▶ _EXERCISE OBJECTIVE_: From the entries that follow, copy each line in which "name" appears.

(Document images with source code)
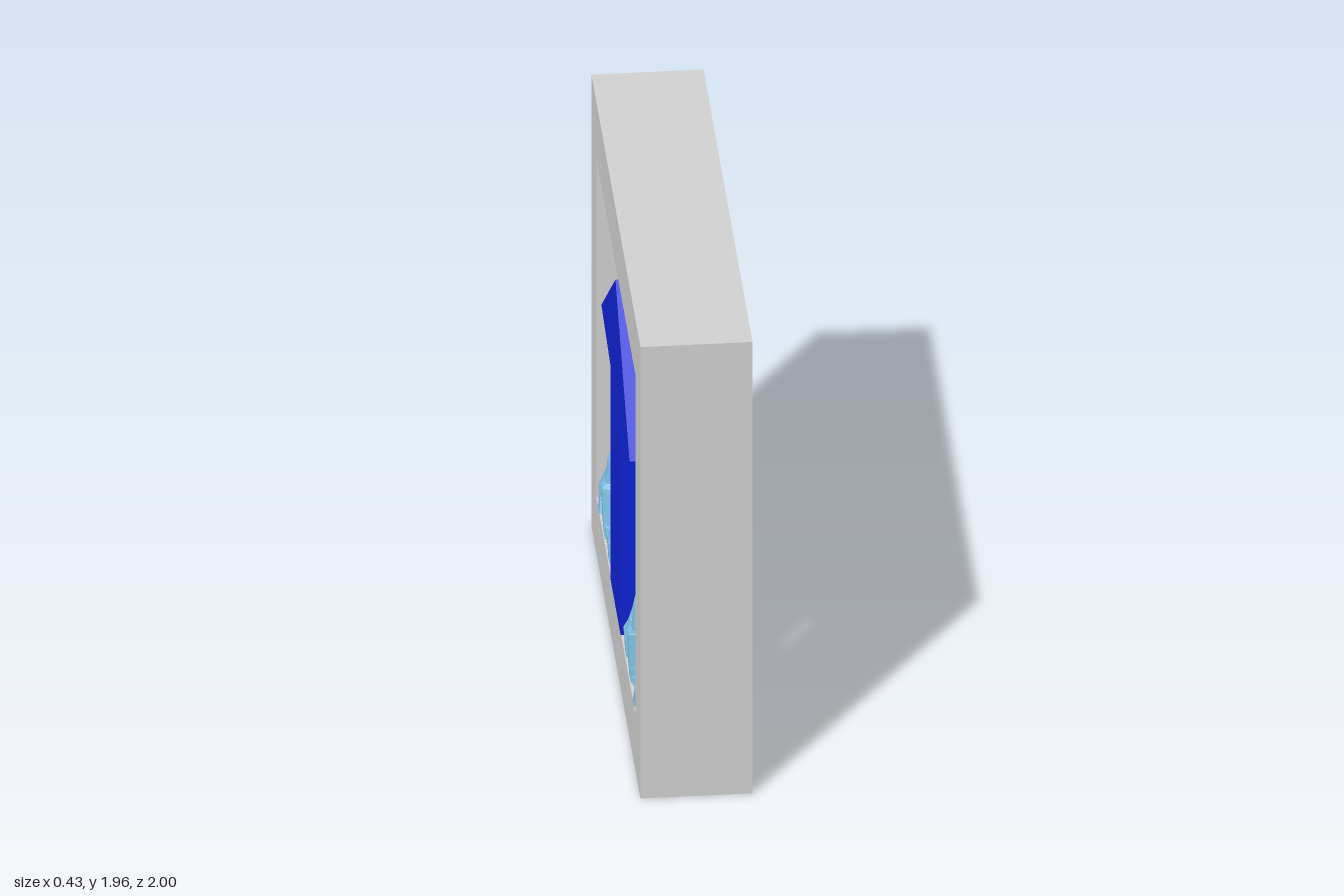
import * as THREE from 'three';

const stone = new THREE.MeshStandardMaterial({ color: 0xd0d0d0 });
stone.name = 'pale grey';
const blue = new THREE.MeshStandardMaterial({ color: 0x0e23d4 });
blue.name = 'deep blue';
const ice = new THREE.MeshStandardMaterial({ color: 0x80c0e4, flatShading: true });
ice.name = 'light blue';

// Outline drawn in the z-y plane, extruded along x and centred
function slab(name, shape, depth, material) {
  const geo = new THREE.ExtrudeGeometry(shape, { depth, bevelEnabled: false });
  geo.translate(0, 0, -depth / 2).rotateY(Math.PI / 2);
  const mesh = new THREE.Mesh(geo, material);
  mesh.name = name;
  return mesh;
}

const outline = (pts) => pts.map(([x, y]) => new THREE.Vector2(x, y));

// Flame tongues: rows of [height, inner z, outer z, half depth in x]
const FLAMES = {
  outerFlame: [
    [0.24, 0.62, 0.8, 0.21], [0.3, 0.655, 0.8, 0.205], [0.33, 0.665, 0.785, 0.21], [0.45, 0.675, 0.74, 0.17],
    [0.47, 0.67, 0.735, 0.175], [0.54, 0.685, 0.745, 0.14], [0.6, 0.69, 0.73, 0.1], [0.66, 0.703, 0.718, 0.04],
  ],
  tallFlame: [
    [0.24, 0.42, 0.64, 0.205], [0.3, 0.435, 0.63, 0.21], [0.45, 0.47, 0.604, 0.215], [0.47, 0.475, 0.604, 0.2],
    [0.56, 0.475, 0.604, 0.19], [0.63, 0.485, 0.57, 0.15], [0.69, 0.478, 0.565, 0.155], [0.73, 0.508, 0.583, 0.1],
    [0.8, 0.525, 0.563, 0.08], [0.835, 0.53, 0.555, 0.05], [0.855, 0.515, 0.53, 0.02],
  ],
  innerFlame: [
    [0.24, 0.25, 0.45, 0.205], [0.33, 0.283, 0.417, 0.21], [0.4, 0.3, 0.4, 0.19], [0.43, 0.305, 0.385, 0.18],
    [0.52, 0.294, 0.397, 0.16], [0.56, 0.297, 0.4, 0.13], [0.62, 0.337, 0.374, 0.08], [0.68, 0.335, 0.355, 0.05],
    [0.705, 0.345, 0.358, 0.02],
  ],
  smallFlame: [
    [0.24, 0.2, 0.34, 0.2], [0.3, 0.21, 0.32, 0.205], [0.36, 0.22, 0.3, 0.17], [0.41, 0.246, 0.294, 0.15],
    [0.46, 0.25, 0.28, 0.1], [0.525, 0.257, 0.27, 0.03],
  ],
  emberBed: [
    [0.24, 0.2, 0.8, 0.2], [0.27, 0.2, 0.795, 0.2], [0.295, 0.22, 0.77, 0.17],
  ],
};

// Eight-sided loft through the rows, capped at both ends
const CORNERS = [[1, 0.35], [0.5, 1], [-0.4, 1], [-1, 0.25], [-1, -0.35], [-0.5, -1], [0.4, -1], [1, -0.25]];
function flame(name, rows, side) {
  const pos = [], idx = [], n = CORNERS.length;
  rows.forEach(([y, z0, z1, d], r) => {
    const mid = (z0 + z1) / 2, half = (z1 - z0) / 2;
    const twist = r % 2 ? 0.012 : -0.012;
    CORNERS.forEach(([cx, cz]) => {
      const shift = Math.abs(cx) === 1 ? 0 : twist;
      pos.push(cx * d + shift, y, side * (mid + cz * half));
    });
  });
  const tri = (a, b, c) => (side > 0 ? idx.push(a, c, b) : idx.push(a, b, c));
  for (let r = 0; r < rows.length - 1; r++) {
    for (let i = 0; i < n; i++) {
      const a = r * n + i, b = r * n + (i + 1) % n;
      tri(a, b, a + n);
      tri(b, b + n, a + n);
    }
  }
  const top = (rows.length - 1) * n;
  for (let i = 1; i < n - 1; i++) {
    tri(0, i + 1, i);
    tri(top, top + i, top + i + 1);
  }
  const indexed = new THREE.BufferGeometry();
  indexed.setAttribute('position', new THREE.Float32BufferAttribute(pos, 3));
  indexed.setIndex(idx);
  const geo = indexed.toNonIndexed();
  geo.computeVertexNormals();
  const mesh = new THREE.Mesh(geo, ice);
  mesh.name = name;
  return mesh;
}

export function createModel() {
  const model = new THREE.Group();
  model.name = 'framedArrow';

  // Square frame with an open window
  const frame = new THREE.Shape(outline([[-1, 0], [1, 0], [1, 1.96], [-1, 1.96]]));
  frame.holes.push(new THREE.Path(outline([[-0.803, 0.243], [-0.803, 1.717], [0.803, 1.717], [0.803, 0.243]])));
  model.add(slab('frame', frame, 0.42, stone));

  // Upward arrow standing on the sill
  const arrow = new THREE.Shape(outline([
    [-0.21, 0.243], [0.21, 0.243], [0.21, 1.17], [0.575, 1.212], [0, 1.662], [-0.575, 1.212], [-0.21, 1.17],
  ]));
  model.add(slab('arrow', arrow, 0.424, blue));

  // Flames mirrored on both sides of the arrow
  for (const side of [1, -1]) {
    const cluster = new THREE.Group();
    cluster.name = side > 0 ? 'frontFlames' : 'backFlames';
    for (const [name, rows] of Object.entries(FLAMES)) cluster.add(flame(name, rows, side));
    model.add(cluster);
  }
  return model;
}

▶ _TASK RESULT_:
stone.name = 'pale grey';
blue.name = 'deep blue';
ice.name = 'light blue';
function slab(name, shape, depth, material) {
  mesh.name = name;
function flame(name, rows, side) {
  mesh.name = name;
  model.name = 'framedArrow';
    cluster.name = side > 0 ? 'frontFlames' : 'backFlames';
    for (const [name, rows] of Object.entries(FLAMES)) cluster.add(flame(name, rows, side));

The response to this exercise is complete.